In a decision with wide ramifications, the Supreme Court bench has upheld the claim of a medical aspirant with “low vision” to be admitted in MBBS course in the category of persons with benchmark disability while holding that provisions of the Rights of Persons with Disabilities Act, 2016 which consider low visibility as a benchmark disability are binding on the Medical Council of India.
In holding so, the supreme court bench of Justice Indira Banerjee and Justice Arun Mishra has rejected as “fallacious” the contention of the Medical Council of India (MCI) that Section 32 of the Disabilities Act providing for reservation in higher education institutions for persons with benchmark disabilities only provides for reservation to higher educational institutions and not to technical institutions imparting technical education.
Taking note of Section 32 of the 2016 Act which makes it mandatory for all government institutions of higher education and other higher education institutions receiving aid from the government to reserve not less than five per cent seats for persons with benchmark disabilities, the bench said, “The Medical Education Regulations framed under Section 33 of the Medical Council Act, 1956 have statutory force and are binding on the MCI….The 2016 Act, in particular Section 32 thereof, read with the Medical Education Regulations clearly provides for reservation of seats in the MBBS Course for persons like the petitioner with specified benchmark disability of low vision.”
The apex court’s decision in the favour of Purswani Ashutosh from Ahmedabad, Gujarat, who suffers from low vision means that a person with low visibility cannot be denied benefit of reservation for admission to the MBBS medical course and will come to aid of many similarly situated medical aspirants.
“…this Court holds that the petitioner cannot be denied admission to the MBBS course if he qualifies as per his merit in the category of Persons with Disability. In the event, the petitioner is found to be entitled to admission, he shall be given admission in the current academic year 2018-19,” held a bench of Justice Indira Banerjee and Justice Arun Mishra.
In the instant case, the petitioner suffers from a specified disability “low vision”.
He appeared in the NEET (UG) Examination for the 2018-19 Session as a candidate of the physically handicapped category, securing All India Rank 468982 – Category Rank 205186. He ranked 419 in the physically handicapped category.
When he approached the authorities concerned for issuance of a disability certificate, they refused to assess his disability forcing him to move the apex court.
It is to be noted that visual impairment is a specified disability under the 2016 Act and covers low vision.
Petitioner's counsels Prashant Bhushan and Govind Jee had argued before the court that in exercise of powers conferred by Section 33 of the Indian Medical Council Act, 1956, the MCI has framed the “Regulations on Graduate Medical Education, 1997” which were amended vide notification dated January 22, 2018. Regulations 4 and 5 of these Regulations incorporate the provisions of the 2016 Act with regard to special disability.
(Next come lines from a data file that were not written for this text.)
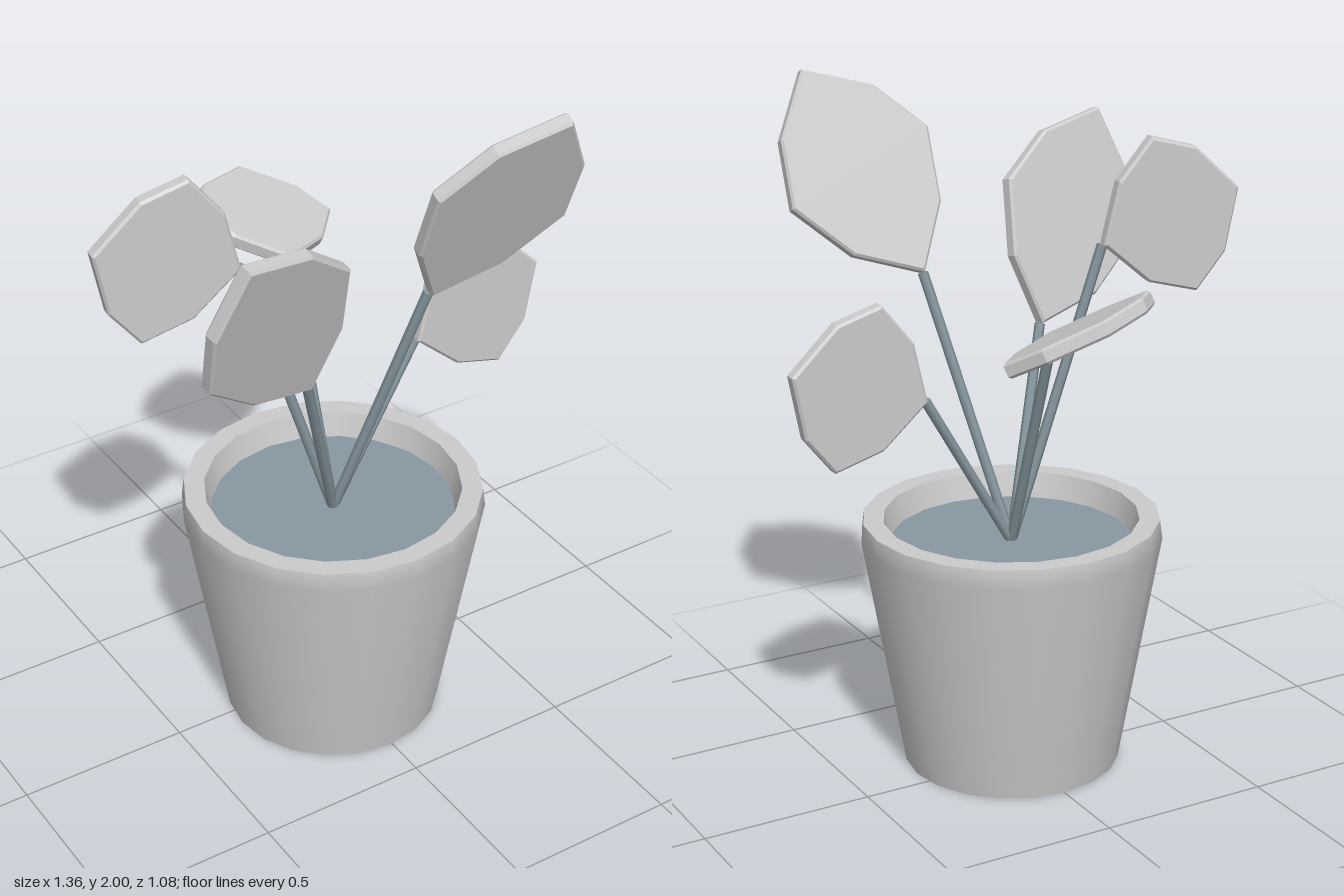
import * as THREE from 'three';

const V = (a) => new THREE.Vector3(...a);
const ROOT = [-0.005, 0.665, 0.06];

const grey = new THREE.MeshStandardMaterial({ color: 0xcccccc });
const greyOpen = new THREE.MeshStandardMaterial({ color: 0xcccccc, side: THREE.DoubleSide });
const slate = new THREE.MeshStandardMaterial({ color: 0x8898a1 });

function named(name, geometry, material) {
  const mesh = new THREE.Mesh(geometry, material);
  mesh.name = name;
  return mesh;
}

// Ring of pot wall from [radius, y] pairs
function wall(name, points) {
  const profile = points.map(([r, y]) => new THREE.Vector2(r, y));
  return named(name, new THREE.LatheGeometry(profile, 20), greyOpen);
}

// Straight stem between two points
function stem(from, to) {
  const dir = to.clone().sub(from);
  const mesh = named('stem', new THREE.CylinderGeometry(0.015, 0.015, dir.length(), 6), slate);
  mesh.position.copy(from).addScaledVector(dir, 0.5);
  mesh.quaternion.setFromUnitVectors(new THREE.Vector3(0, 1, 0), dir.normalize());
  return mesh;
}

// Eight-cornered flat leaf: y runs from base to tip, x across
function leaf(base, tip, side) {
  const axis = tip.clone().sub(base);
  const length = axis.length();
  axis.normalize();
  const half = side.length();
  const across = side.clone().addScaledVector(axis, -side.dot(axis)).normalize();
  const normal = across.clone().cross(axis);

  const edge = [[0.65, 0.22], [1, 0.52], [0.68, 0.79]];
  const corners = [[0, 0], ...edge, [0, 1], ...edge.map(([x, y]) => [-x, y]).reverse()];
  const shape = new THREE.Shape(corners.map(([x, y]) => new THREE.Vector2(x * half, y * length)));
  const geometry = new THREE.ExtrudeGeometry(shape, {
    depth: 0.03, bevelThickness: 0.007, bevelSize: 0.007, bevelOffset: -0.007, bevelSegments: 1,
  });
  geometry.translate(0, 0, -0.015);
  geometry.applyMatrix4(new THREE.Matrix4().makeBasis(across, axis, normal).setPosition(base));
  return named('leaf', geometry, grey);
}

export function createModel() {
  const plant = new THREE.Group();
  plant.name = 'pottedPlant';

  // Tapered pot, open below, with a softened lip
  const pot = new THREE.Group();
  pot.name = 'pot';
  pot.position.set(ROOT[0], 0, ROOT[2]);
  pot.add(
    wall('outerWall', [[0.315, 0], [0.434, 0.69], [0.427, 0.745]]),
    wall('rim', [[0.427, 0.745], [0.368, 0.745]]),
    wall('innerWall', [[0.368, 0.745], [0.348, 0.66]]),
  );
  const soil = named('soil', new THREE.CircleGeometry(0.35, 20).rotateX(-Math.PI / 2), slate);
  soil.position.y = 0.67;
  pot.add(soil);
  plant.add(pot);

  // Each leaf: base, tip and half-width direction
  const leaves = {
    backLeaf: [[0.015, 1.34, -0.2], [0.05, 1.465, -0.54], [0.225, -0.07, 0]],
    leftLeaf: [[0.27, 1.135, 0.055], [0.677, 1.268, 0.055], [-0.074, 0.228, 0]],
    frontLeftLeaf: [[0.16, 1.435, 0.27], [0.41, 1.99, 0.515], [0.219, -0.092, -0.017]],
    frontRightLeaf: [[-0.2, 1.242, 0.235], [-0.51, 1.805, 0.45], [0.211, 0.116, 0]],
    rightLeaf: [[-0.27, 1.52, 0.01], [-0.677, 1.653, -0.05], [0.074, 0.228, 0.01]],
  };
  for (const [name, [base, tip, side]] of Object.entries(leaves)) {
    const group = new THREE.Group();
    group.name = name;
    group.add(stem(V(ROOT), V(base)), leaf(V(base), V(tip), V(side)));
    plant.add(group);
  }
  return plant;
}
On June 15, the bench issued notice to Centre and other respondents while directing the petitioner to present himself before the Medical Board of B.J. Medical College, Ahmedabad, for medical examination and appropriate medical certification with regard to his claim low vision.
On July 12, the MCI told the court that an expert committee formed by it had opined that persons with visual impairment of 40 per cent or more could not be admitted to the undergraduate medical course, i.e., the MBBS course.
Due to inconsistencies in this report, the court called for expert opinion on whether the disability suffered by the petitioner was within the benchmark of Disabilities Act and also if he is fit to undertake the MBBS course.
The Committee of the Experts opined that the visual disability of the petitioner was within the benchmark of the Disabilities Act but he was not suitably fit to undertake the MBBS course as per the MCI requirements/guidelines. The memo did not disclose the exact reasons for forming the opinion that the petitioner was not fit for the MBBS course.
The petitioner objected to this opinion of experts.
The MCI also strenuously contended that Section 32 of the 2016 Act would not apply to admission to a medical college for the MBBS course.
The bench said: “It is, however, not disputed that the Medical Education Regulations are valid, subsisting, in force and binding on the MCI. The validity of the said regulations has not been questioned.”
On MCI’s contention that Section 32 is not attracted since it only provides for reservation to higher educational institutions and not to technical institutions imparting technical education, the bench said, it “appears to be fallacious since higher educational institution is a generic term which would include institutions imparting all kinds of higher education, including technical education, whereas technical institution is a specific term for those institutions which only impart technical education”.
“…it is not necessary for this Court to adjudicate the question of whether Section 32 of the 2016 Act is attracted or not, in view of the admission that the Medical Education Regulations which incorporate the provisions of the 2016 Act in relation to reservation to higher educational institutions, have statutory force and are binding on the MCI. The regulations have not yet been amended by the MCI in the light of the recommendations made by its Committee and the decision taken at the Secretariat level. No amendment in the 2016 Act or in the regulations framed by the MCI have been made so far,” the bench observed.